__TRY IT__. For the word "points", find each line in the entries where it occurs and copy that line.
##########
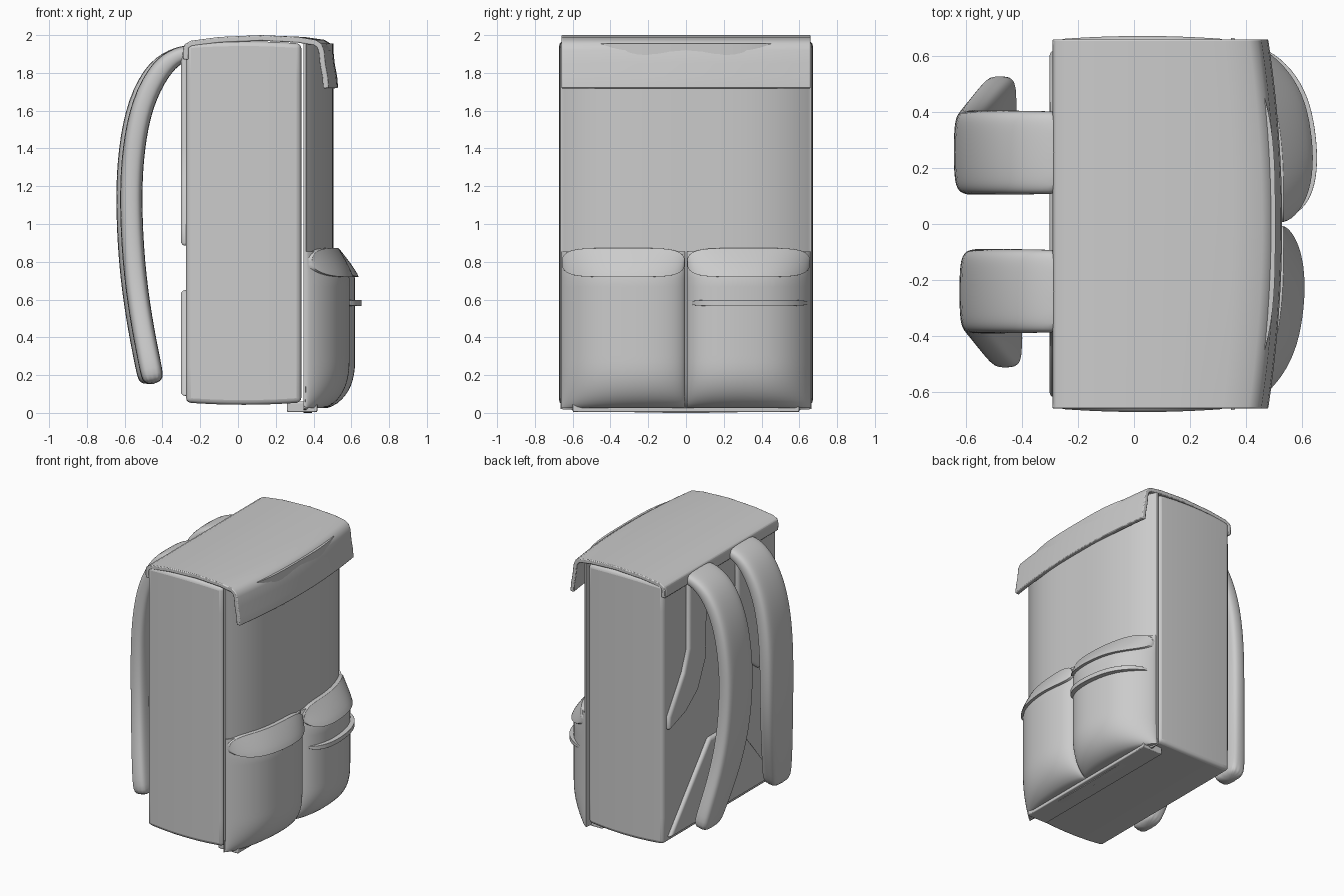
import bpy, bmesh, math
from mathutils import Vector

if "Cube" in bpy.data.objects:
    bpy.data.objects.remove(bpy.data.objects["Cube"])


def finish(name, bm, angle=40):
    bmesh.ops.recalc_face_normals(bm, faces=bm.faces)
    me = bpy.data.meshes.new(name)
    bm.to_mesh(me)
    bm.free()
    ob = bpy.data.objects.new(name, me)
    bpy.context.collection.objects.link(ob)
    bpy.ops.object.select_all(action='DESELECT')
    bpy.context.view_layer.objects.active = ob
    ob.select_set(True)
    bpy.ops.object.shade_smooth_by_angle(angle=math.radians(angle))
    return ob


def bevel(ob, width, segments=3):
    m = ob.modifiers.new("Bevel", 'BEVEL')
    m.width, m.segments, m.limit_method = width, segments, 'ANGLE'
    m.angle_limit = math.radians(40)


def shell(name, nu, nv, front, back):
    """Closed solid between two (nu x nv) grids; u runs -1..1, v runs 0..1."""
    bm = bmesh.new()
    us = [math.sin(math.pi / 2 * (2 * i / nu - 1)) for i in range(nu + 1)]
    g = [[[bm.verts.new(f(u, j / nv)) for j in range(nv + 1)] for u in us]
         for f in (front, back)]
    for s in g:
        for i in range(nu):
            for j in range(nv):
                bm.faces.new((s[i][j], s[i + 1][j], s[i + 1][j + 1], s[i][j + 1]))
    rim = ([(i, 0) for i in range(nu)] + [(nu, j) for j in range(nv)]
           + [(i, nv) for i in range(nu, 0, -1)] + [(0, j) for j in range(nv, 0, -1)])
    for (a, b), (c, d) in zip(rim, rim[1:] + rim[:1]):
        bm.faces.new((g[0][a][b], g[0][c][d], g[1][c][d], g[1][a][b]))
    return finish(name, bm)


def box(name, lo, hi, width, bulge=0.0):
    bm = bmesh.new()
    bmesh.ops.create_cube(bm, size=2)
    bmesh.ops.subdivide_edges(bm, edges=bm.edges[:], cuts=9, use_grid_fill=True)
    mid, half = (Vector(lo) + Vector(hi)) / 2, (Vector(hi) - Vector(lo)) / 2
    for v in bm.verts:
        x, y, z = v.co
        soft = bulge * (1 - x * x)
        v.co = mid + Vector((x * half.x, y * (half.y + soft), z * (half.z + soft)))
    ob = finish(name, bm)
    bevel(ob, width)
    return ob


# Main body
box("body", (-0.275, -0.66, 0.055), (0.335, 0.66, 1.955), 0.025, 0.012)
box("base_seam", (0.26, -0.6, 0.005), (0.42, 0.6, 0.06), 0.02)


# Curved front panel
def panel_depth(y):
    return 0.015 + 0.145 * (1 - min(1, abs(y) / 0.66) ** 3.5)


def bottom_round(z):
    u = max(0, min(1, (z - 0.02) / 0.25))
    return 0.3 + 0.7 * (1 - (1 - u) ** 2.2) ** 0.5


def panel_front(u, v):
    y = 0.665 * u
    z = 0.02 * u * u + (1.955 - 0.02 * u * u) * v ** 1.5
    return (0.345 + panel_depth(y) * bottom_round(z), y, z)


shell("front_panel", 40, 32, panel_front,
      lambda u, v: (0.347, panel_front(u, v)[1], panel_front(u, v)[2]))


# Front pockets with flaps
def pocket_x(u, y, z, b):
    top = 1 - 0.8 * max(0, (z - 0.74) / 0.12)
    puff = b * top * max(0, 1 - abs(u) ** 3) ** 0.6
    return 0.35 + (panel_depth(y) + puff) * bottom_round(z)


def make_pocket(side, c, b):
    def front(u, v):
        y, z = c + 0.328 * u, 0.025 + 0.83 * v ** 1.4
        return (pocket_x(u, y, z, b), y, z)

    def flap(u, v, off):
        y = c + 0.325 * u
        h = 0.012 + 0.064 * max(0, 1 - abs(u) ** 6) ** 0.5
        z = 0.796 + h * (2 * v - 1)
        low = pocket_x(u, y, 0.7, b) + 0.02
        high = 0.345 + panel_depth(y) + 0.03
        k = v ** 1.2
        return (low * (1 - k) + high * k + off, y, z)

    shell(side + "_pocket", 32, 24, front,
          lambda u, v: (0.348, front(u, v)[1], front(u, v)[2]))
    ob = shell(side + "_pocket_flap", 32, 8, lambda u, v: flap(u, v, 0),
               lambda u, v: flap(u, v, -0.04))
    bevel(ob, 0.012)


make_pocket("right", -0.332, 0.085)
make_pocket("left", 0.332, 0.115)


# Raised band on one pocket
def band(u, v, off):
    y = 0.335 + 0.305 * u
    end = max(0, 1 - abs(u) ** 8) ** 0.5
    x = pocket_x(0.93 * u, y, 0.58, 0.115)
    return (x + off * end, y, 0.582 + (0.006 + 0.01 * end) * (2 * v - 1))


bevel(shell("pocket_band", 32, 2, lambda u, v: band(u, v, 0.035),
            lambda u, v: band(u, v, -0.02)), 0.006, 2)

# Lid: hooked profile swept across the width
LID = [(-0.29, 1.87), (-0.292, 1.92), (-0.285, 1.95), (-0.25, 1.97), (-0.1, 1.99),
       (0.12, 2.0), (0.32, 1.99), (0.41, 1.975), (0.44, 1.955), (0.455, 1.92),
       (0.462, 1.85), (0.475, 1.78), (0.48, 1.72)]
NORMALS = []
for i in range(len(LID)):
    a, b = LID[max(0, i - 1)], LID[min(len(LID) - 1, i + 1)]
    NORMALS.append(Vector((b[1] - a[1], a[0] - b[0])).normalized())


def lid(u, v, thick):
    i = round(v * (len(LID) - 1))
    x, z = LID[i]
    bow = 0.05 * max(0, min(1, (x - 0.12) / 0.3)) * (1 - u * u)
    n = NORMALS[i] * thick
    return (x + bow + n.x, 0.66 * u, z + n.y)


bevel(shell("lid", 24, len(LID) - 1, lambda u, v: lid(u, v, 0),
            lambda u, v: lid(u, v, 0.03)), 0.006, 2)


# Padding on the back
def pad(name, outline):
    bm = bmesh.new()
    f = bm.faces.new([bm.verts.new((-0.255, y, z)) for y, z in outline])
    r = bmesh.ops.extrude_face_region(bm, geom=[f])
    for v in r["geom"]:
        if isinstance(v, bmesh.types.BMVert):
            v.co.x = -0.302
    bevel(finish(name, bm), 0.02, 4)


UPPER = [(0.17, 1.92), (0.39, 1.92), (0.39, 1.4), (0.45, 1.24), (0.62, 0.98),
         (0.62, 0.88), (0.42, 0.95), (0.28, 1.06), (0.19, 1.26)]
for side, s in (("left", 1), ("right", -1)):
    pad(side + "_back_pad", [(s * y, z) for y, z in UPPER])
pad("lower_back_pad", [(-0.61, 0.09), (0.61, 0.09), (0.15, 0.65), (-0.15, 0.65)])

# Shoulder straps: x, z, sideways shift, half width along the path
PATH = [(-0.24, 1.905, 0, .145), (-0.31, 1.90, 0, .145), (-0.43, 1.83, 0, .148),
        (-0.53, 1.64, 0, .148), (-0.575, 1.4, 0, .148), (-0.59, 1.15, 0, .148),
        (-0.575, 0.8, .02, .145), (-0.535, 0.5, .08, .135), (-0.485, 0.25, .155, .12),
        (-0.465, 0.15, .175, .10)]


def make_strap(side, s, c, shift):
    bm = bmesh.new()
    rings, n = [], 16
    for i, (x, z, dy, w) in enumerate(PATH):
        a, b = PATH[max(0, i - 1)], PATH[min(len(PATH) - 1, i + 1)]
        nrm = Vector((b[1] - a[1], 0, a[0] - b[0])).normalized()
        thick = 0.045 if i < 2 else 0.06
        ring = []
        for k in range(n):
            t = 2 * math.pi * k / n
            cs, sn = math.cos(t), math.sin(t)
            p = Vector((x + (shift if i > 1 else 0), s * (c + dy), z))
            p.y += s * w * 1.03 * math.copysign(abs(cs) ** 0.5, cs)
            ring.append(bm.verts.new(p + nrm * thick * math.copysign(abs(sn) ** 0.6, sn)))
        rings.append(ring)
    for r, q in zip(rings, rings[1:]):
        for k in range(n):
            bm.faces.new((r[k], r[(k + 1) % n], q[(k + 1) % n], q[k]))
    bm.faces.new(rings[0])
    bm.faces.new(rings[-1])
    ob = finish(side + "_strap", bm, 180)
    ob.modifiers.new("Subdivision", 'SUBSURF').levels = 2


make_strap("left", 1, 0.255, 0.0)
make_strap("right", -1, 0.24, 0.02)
##########
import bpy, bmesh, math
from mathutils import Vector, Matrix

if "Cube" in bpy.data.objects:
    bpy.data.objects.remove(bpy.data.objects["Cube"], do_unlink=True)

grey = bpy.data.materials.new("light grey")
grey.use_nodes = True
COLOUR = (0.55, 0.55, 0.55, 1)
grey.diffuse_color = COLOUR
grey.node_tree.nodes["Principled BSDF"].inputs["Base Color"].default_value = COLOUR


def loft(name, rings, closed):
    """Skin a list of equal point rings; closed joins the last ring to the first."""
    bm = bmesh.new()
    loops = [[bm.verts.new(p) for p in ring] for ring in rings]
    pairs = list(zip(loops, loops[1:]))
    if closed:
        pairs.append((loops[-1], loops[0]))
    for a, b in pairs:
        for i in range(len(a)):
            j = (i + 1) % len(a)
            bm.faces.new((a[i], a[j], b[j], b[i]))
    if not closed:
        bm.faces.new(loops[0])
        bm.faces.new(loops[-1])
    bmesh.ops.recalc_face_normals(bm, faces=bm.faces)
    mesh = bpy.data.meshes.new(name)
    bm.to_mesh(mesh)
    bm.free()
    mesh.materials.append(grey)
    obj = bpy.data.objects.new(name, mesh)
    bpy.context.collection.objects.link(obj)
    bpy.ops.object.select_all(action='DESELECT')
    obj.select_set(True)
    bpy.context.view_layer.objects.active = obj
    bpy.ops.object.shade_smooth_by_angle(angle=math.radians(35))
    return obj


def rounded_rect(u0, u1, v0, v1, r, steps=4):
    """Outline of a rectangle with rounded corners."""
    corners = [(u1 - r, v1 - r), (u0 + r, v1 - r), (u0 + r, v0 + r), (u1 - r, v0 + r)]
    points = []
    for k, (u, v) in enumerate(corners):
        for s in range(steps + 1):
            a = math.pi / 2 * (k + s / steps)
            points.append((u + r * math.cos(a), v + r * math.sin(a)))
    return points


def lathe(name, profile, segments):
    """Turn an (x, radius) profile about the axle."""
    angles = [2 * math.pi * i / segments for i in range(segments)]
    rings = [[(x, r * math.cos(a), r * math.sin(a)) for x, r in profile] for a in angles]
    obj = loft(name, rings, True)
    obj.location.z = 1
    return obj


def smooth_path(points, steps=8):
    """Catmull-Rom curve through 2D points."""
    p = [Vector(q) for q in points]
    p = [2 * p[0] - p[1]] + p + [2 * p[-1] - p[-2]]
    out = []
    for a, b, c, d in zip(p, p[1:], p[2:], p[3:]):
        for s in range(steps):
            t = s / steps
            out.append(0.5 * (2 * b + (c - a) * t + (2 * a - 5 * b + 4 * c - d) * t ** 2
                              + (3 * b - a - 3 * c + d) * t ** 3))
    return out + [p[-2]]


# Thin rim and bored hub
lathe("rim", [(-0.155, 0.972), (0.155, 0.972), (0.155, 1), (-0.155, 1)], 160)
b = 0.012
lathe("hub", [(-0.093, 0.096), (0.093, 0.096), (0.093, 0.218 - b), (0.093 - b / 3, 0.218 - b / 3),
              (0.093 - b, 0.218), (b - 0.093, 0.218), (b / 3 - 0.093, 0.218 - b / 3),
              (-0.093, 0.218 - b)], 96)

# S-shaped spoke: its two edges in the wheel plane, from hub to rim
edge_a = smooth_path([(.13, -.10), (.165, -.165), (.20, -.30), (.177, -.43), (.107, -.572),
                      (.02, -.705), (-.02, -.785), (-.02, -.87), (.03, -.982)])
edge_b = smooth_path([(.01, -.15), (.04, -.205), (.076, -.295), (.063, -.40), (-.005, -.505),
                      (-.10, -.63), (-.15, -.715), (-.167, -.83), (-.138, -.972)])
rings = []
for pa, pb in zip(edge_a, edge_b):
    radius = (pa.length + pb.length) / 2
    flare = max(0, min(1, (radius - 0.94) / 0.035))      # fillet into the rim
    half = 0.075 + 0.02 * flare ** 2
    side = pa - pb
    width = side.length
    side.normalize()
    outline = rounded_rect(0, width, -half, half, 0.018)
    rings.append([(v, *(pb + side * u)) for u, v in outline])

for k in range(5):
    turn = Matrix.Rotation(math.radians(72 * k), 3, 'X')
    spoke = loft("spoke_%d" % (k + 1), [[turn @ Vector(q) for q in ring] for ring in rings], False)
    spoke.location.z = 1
##########
__FINISHED TASK__.
    points = []
            points.append((u + r * math.cos(a), v + r * math.sin(a)))
    return points
def smooth_path(points, steps=8):
    """Catmull-Rom curve through 2D points."""
    p = [Vector(q) for q in points]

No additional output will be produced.